Saved entries:

------------------------------------------------------------

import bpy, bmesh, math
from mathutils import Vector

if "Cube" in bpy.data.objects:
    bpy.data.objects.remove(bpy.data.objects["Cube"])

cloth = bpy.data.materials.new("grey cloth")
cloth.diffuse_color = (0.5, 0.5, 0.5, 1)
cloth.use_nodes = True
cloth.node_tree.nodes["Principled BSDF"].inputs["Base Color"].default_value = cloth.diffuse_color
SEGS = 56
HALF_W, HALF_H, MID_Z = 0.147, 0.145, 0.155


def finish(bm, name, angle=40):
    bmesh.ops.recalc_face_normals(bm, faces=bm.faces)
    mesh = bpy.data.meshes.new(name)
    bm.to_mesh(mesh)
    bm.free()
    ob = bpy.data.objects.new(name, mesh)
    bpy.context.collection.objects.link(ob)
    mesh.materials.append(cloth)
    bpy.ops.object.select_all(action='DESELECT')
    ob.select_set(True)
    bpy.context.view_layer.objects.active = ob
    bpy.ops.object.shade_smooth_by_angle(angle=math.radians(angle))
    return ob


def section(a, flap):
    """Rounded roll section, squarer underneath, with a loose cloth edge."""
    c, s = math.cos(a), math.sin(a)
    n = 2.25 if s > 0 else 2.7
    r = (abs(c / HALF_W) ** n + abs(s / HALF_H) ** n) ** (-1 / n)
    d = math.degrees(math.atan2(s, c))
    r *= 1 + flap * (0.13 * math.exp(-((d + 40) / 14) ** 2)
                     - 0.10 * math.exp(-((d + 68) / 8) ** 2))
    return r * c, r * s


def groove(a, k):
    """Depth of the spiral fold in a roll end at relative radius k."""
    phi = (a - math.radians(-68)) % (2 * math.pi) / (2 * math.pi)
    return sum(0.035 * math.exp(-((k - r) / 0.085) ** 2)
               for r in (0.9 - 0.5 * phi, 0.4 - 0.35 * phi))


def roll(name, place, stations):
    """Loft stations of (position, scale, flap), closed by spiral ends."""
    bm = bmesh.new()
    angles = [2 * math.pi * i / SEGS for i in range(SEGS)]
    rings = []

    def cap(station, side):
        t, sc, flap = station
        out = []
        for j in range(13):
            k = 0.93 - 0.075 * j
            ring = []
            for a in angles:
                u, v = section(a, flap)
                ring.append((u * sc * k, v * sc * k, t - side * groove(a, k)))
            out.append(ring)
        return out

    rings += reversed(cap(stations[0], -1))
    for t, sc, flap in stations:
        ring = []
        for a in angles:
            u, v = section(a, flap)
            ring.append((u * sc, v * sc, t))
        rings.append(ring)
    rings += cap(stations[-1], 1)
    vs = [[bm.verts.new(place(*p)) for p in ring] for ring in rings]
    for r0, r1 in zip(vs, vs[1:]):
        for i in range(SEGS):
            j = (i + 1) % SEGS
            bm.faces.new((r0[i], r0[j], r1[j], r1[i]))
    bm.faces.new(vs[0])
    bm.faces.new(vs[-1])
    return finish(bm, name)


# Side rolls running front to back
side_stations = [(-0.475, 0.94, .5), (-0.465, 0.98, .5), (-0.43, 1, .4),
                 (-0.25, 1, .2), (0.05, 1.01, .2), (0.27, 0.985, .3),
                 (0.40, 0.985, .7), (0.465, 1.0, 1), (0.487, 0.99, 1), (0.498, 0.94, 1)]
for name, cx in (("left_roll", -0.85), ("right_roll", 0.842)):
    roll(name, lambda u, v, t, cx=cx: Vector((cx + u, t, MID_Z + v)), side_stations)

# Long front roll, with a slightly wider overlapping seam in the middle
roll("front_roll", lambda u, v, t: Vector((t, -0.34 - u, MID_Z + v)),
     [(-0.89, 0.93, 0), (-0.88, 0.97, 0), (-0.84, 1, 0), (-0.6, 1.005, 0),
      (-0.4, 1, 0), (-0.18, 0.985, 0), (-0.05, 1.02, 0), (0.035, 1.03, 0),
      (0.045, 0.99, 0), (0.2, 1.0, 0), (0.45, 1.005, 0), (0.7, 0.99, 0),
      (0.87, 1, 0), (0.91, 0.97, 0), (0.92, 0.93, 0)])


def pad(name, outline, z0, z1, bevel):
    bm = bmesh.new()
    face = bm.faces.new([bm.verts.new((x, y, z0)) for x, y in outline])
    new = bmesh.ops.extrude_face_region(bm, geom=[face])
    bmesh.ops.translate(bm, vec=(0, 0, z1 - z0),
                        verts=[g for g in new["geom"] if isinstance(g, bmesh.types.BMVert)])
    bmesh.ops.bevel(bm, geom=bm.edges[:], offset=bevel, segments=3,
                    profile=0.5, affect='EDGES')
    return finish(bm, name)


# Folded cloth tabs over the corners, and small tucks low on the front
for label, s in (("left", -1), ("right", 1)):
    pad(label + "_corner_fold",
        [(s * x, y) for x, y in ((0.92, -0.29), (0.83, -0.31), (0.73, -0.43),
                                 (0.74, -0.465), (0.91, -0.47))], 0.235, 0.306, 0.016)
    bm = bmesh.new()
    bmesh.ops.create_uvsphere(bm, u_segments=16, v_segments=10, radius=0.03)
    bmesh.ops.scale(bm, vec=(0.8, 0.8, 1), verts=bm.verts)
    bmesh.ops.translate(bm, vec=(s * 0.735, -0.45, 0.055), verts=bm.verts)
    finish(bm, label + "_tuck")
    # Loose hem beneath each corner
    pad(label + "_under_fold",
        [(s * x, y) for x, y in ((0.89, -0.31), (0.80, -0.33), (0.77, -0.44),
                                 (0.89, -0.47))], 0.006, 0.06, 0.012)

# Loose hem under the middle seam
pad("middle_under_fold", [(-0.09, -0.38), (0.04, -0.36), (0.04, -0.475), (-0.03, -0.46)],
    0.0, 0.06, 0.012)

------------------------------------------------------------

PROBLEM TO SOLVE: Write the data back out verbatim.

WORKED SOLUTION:
import bpy, bmesh, math
from mathutils import Vector

if "Cube" in bpy.data.objects:
    bpy.data.objects.remove(bpy.data.objects["Cube"])

cloth = bpy.data.materials.new("grey cloth")
cloth.diffuse_color = (0.5, 0.5, 0.5, 1)
cloth.use_nodes = True
cloth.node_tree.nodes["Principled BSDF"].inputs["Base Color"].default_value = cloth.diffuse_color
SEGS = 56
HALF_W, HALF_H, MID_Z = 0.147, 0.145, 0.155


def finish(bm, name, angle=40):
    bmesh.ops.recalc_face_normals(bm, faces=bm.faces)
    mesh = bpy.data.meshes.new(name)
    bm.to_mesh(mesh)
    bm.free()
    ob = bpy.data.objects.new(name, mesh)
    bpy.context.collection.objects.link(ob)
    mesh.materials.append(cloth)
    bpy.ops.object.select_all(action='DESELECT')
    ob.select_set(True)
    bpy.context.view_layer.objects.active = ob
    bpy.ops.object.shade_smooth_by_angle(angle=math.radians(angle))
    return ob


def section(a, flap):
    """Rounded roll section, squarer underneath, with a loose cloth edge."""
    c, s = math.cos(a), math.sin(a)
    n = 2.25 if s > 0 else 2.7
    r = (abs(c / HALF_W) ** n + abs(s / HALF_H) ** n) ** (-1 / n)
    d = math.degrees(math.atan2(s, c))
    r *= 1 + flap * (0.13 * math.exp(-((d + 40) / 14) ** 2)
                     - 0.10 * math.exp(-((d + 68) / 8) ** 2))
    return r * c, r * s


def groove(a, k):
    """Depth of the spiral fold in a roll end at relative radius k."""
    phi = (a - math.radians(-68)) % (2 * math.pi) / (2 * math.pi)
    return sum(0.035 * math.exp(-((k - r) / 0.085) ** 2)
               for r in (0.9 - 0.5 * phi, 0.4 - 0.35 * phi))


def roll(name, place, stations):
    """Loft stations of (position, scale, flap), closed by spiral ends."""
    bm = bmesh.new()
    angles = [2 * math.pi * i / SEGS for i in range(SEGS)]
    rings = []

    def cap(station, side):
        t, sc, flap = station
        out = []
        for j in range(13):
            k = 0.93 - 0.075 * j
            ring = []
            for a in angles:
                u, v = section(a, flap)
                ring.append((u * sc * k, v * sc * k, t - side * groove(a, k)))
            out.append(ring)
        return out

    rings += reversed(cap(stations[0], -1))
    for t, sc, flap in stations:
        ring = []
        for a in angles:
            u, v = section(a, flap)
            ring.append((u * sc, v * sc, t))
        rings.append(ring)
    rings += cap(stations[-1], 1)
    vs = [[bm.verts.new(place(*p)) for p in ring] for ring in rings]
    for r0, r1 in zip(vs, vs[1:]):
        for i in range(SEGS):
            j = (i + 1) % SEGS
            bm.faces.new((r0[i], r0[j], r1[j], r1[i]))
    bm.faces.new(vs[0])
    bm.faces.new(vs[-1])
    return finish(bm, name)


# Side rolls running front to back
side_stations = [(-0.475, 0.94, .5), (-0.465, 0.98, .5), (-0.43, 1, .4),
                 (-0.25, 1, .2), (0.05, 1.01, .2), (0.27, 0.985, .3),
                 (0.40, 0.985, .7), (0.465, 1.0, 1), (0.487, 0.99, 1), (0.498, 0.94, 1)]
for name, cx in (("left_roll", -0.85), ("right_roll", 0.842)):
    roll(name, lambda u, v, t, cx=cx: Vector((cx + u, t, MID_Z + v)), side_stations)

# Long front roll, with a slightly wider overlapping seam in the middle
roll("front_roll", lambda u, v, t: Vector((t, -0.34 - u, MID_Z + v)),
     [(-0.89, 0.93, 0), (-0.88, 0.97, 0), (-0.84, 1, 0), (-0.6, 1.005, 0),
      (-0.4, 1, 0), (-0.18, 0.985, 0), (-0.05, 1.02, 0), (0.035, 1.03, 0),
      (0.045, 0.99, 0), (0.2, 1.0, 0), (0.45, 1.005, 0), (0.7, 0.99, 0),
      (0.87, 1, 0), (0.91, 0.97, 0), (0.92, 0.93, 0)])


def pad(name, outline, z0, z1, bevel):
    bm = bmesh.new()
    face = bm.faces.new([bm.verts.new((x, y, z0)) for x, y in outline])
    new = bmesh.ops.extrude_face_region(bm, geom=[face])
    bmesh.ops.translate(bm, vec=(0, 0, z1 - z0),
                        verts=[g for g in new["geom"] if isinstance(g, bmesh.types.BMVert)])
    bmesh.ops.bevel(bm, geom=bm.edges[:], offset=bevel, segments=3,
                    profile=0.5, affect='EDGES')
    return finish(bm, name)


# Folded cloth tabs over the corners, and small tucks low on the front
for label, s in (("left", -1), ("right", 1)):
    pad(label + "_corner_fold",
        [(s * x, y) for x, y in ((0.92, -0.29), (0.83, -0.31), (0.73, -0.43),
                                 (0.74, -0.465), (0.91, -0.47))], 0.235, 0.306, 0.016)
    bm = bmesh.new()
    bmesh.ops.create_uvsphere(bm, u_segments=16, v_segments=10, radius=0.03)
    bmesh.ops.scale(bm, vec=(0.8, 0.8, 1), verts=bm.verts)
    bmesh.ops.translate(bm, vec=(s * 0.735, -0.45, 0.055), verts=bm.verts)
    finish(bm, label + "_tuck")
    # Loose hem beneath each corner
    pad(label + "_under_fold",
        [(s * x, y) for x, y in ((0.89, -0.31), (0.80, -0.33), (0.77, -0.44),
                                 (0.89, -0.47))], 0.006, 0.06, 0.012)

# Loose hem under the middle seam
pad("middle_under_fold", [(-0.09, -0.38), (0.04, -0.36), (0.04, -0.475), (-0.03, -0.46)],
    0.0, 0.06, 0.012)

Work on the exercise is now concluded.